Inspired by the legendary Eau de Cologne, the Cologne Absolue is a new olfactive family created in 2009 by Sylvie Ganter and Christophe Cervasel, Atelier Cologne Creators and Founders. Genuine pure perfume exalting the magical freshness and elegance of citruses with exceptional lasting power thanks to very high concentrations of essential oils.
I haven’t tried many of Atelier Cologne’s scents, so the Advent calendar was a nice opportunity to do so. They also sell a discovery set online, which comes with a voucher to apply its purchase price to a future order of a bottle. I like this company’s considerate treatment of its customers, from the discovery set voucher to the small sizes they make available (down to 10 ml). Sometimes you just want to play with a fragrance, not commit to 100 ml at great expense! Atelier Cologne is also very conscientious with the ingredients they use, which do not include any paraben, paraffinum liquidum, GMO, animal-derived ingredients, colorants, or sulfates.
Each Atelier fragrance comes with a little slice of backstory, which seems to be de rigueur for modern niche fragrances. The moments assigned to Iris Rebelle are:
He was drawing obsessively, invading her space as if he were alone. But when she changed her seat he could not stop staring at her… Days later backstage, she was nervously breathing as the crowd was waiting for the ballet to start. At that moment, she unexpectedly saw him in the front row. All at once, she felt strong and calm, as if they were alone.

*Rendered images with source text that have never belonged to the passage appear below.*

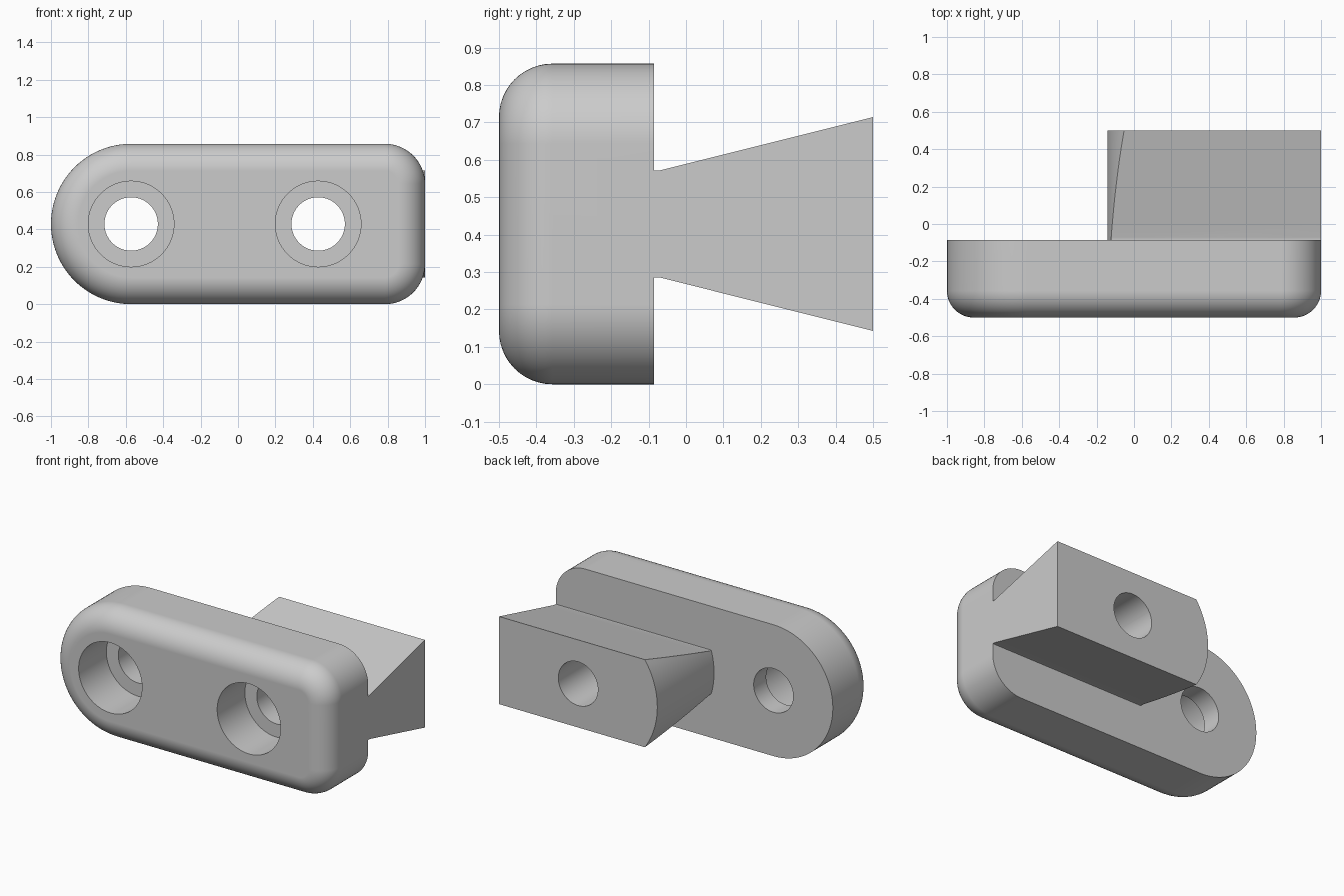
import bpy, bmesh
from math import sin, cos, pi, sqrt

if "Cube" in bpy.data.objects:
    bpy.data.objects.remove(bpy.data.objects["Cube"], do_unlink=True)

MID = 3 / 7               # height of the centre line, and half the plate height
BACK = MID - 0.514        # back face of the plate
FILLET = 1 / 7

grey = bpy.data.materials.new("light grey")
grey.use_nodes = True
colour = (0.6, 0.6, 0.6, 1)
grey.diffuse_color = colour
grey.node_tree.nodes["Principled BSDF"].inputs["Base Color"].default_value = colour


def arc(cx, cz, r, start, end, steps):
    angles = [start + (end - start) * i / steps for i in range(steps + 1)]
    return [(cx + r * cos(a), cz + r * sin(a)) for a in angles]


def loft(name, sections):
    """Solid through (y, outline) sections, capped at both ends."""
    bm = bmesh.new()
    rings = [[bm.verts.new((x, y, z)) for x, z in outline] for y, outline in sections]
    for a, b in zip(rings, rings[1:]):
        for i in range(len(a)):
            j = (i + 1) % len(a)
            bm.faces.new((a[i], a[j], b[j], b[i]))
    bm.faces.new(rings[0])
    bm.faces.new(rings[-1])
    bmesh.ops.recalc_face_normals(bm, faces=bm.faces)
    mesh = bpy.data.meshes.new(name)
    bm.to_mesh(mesh)
    bm.free()
    mesh.materials.append(grey)
    obj = bpy.data.objects.new(name, mesh)
    bpy.context.collection.objects.link(obj)
    return obj


def combine(target, other, operation):
    mod = target.modifiers.new(operation, "BOOLEAN")
    mod.operation, mod.solver, mod.object = operation, "EXACT", other
    bpy.context.view_layer.objects.active = target
    bpy.ops.object.modifier_apply(modifier=mod.name)
    bpy.data.objects.remove(other, do_unlink=True)


# Plate: round left end, rounded right corners, filleted front edge
def plate_outline(inset):
    corner = 1.5 * FILLET
    x, dz = 1 - corner, MID - corner
    return (arc(MID - 1, MID, MID - inset, pi / 2, 3 * pi / 2, 48)
            + arc(x, MID - dz, corner - inset, -pi / 2, 0, 16)
            + arc(x, MID + dz, corner - inset, 0, pi / 2, 16))


sections = []
for i in range(13):
    a = pi / 2 * i / 12
    sections.append((-0.5 + FILLET * (1 - sin(a)), plate_outline(FILLET * (1 - cos(a)))))
bracket = loft("mounting_bracket", [(BACK, plate_outline(0))] + sections)


# Dovetail key: widens to the back, with a cylindrical left end
def key_outline(half):
    radius, steps = 0.5, 24
    heights = [half - 2 * half * i / steps for i in range(steps + 1)]
    left = [(radius - FILLET - sqrt(radius**2 - h * h), MID + h) for h in heights]
    return left + [(1, MID - half), (1, MID + half)]


key = [(BACK - 0.05, key_outline(FILLET))]
for i in range(9):
    t = i / 8
    key.append((-0.071 + 0.571 * t, key_outline(FILLET * (1 + t))))
combine(bracket, loft("dovetail_key", key), "UNION")

# Counterbored bolt holes
for x in (MID - 1, MID):
    wide = arc(x, MID, 0.229, 0, 2 * pi, 64)[:-1]
    narrow = arc(x, MID, FILLET, 0, 2 * pi, 64)[:-1]
    floor = -0.5 + 2 * FILLET
    combine(bracket, loft("bolt_hole", [(-0.6, wide), (floor, wide), (floor, narrow), (0.6, narrow)]),
            "DIFFERENCE")

# Smooth rounded surfaces, crisp edges
bpy.ops.object.select_all(action="DESELECT")
bracket.select_set(True)
bpy.context.view_layer.objects.active = bracket
bpy.ops.object.shade_smooth_by_angle(angle=pi / 9)
weighted = bracket.modifiers.new("even_shading", "WEIGHTED_NORMAL")
weighted.keep_sharp = True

Who is the artist? Who is the dancer? I think this is a romanticized reference to the artist Edgar Degas and one of his many models among the ballet corps of the Paris Opera, whom he did draw “obsessively.” And indeed, Iris Rebelle does evoke some of that world, from the cologne of the “abonnes”, the male patrons of the ballet, to the wood of the stage flooring, surrounding the flowers that may represent Degas’ “danseuses“, to the transparency it displays, not unlike Degas’ works in pastel. Degas was himself a rebel artistically, one of the Impressionists who overturned the received notions of art, drawing, and painting, in 19th century France. The backstory for this fragrance is highly idealized, however, as the ballet world Degas portrayed was much harsher than his pastels suggested; and it seems that Degas himself was something of a misogynist even for that time.
One aspect of Iris Rebelle that I like is the persistence of the citrus note, especially since it comes from bergamot, a green and astringent citrus note that I love. I have never eaten an actual bergamot fruit, but the scent is very familiar to me from the famous Earl Grey tea, which is flavored with the bergamot that lends its distinctive fragrance to the tea. Usually citrus notes in perfume fade away very quickly, but this bergamot lasts a while longer, and weaves together with the lavender note to evoke a hint of a gentleman’s cologne insinuating itself into the floralcy of the heart notes. Even the earthiness of the iris may refer to the lower origins of most of the dancers, while the orange blossom and rose notes evoke the pastel fantasy world they worked so hard to embody onstage.
Have you tried Iris Rebelle? What other Atelier Colognes do you recommend?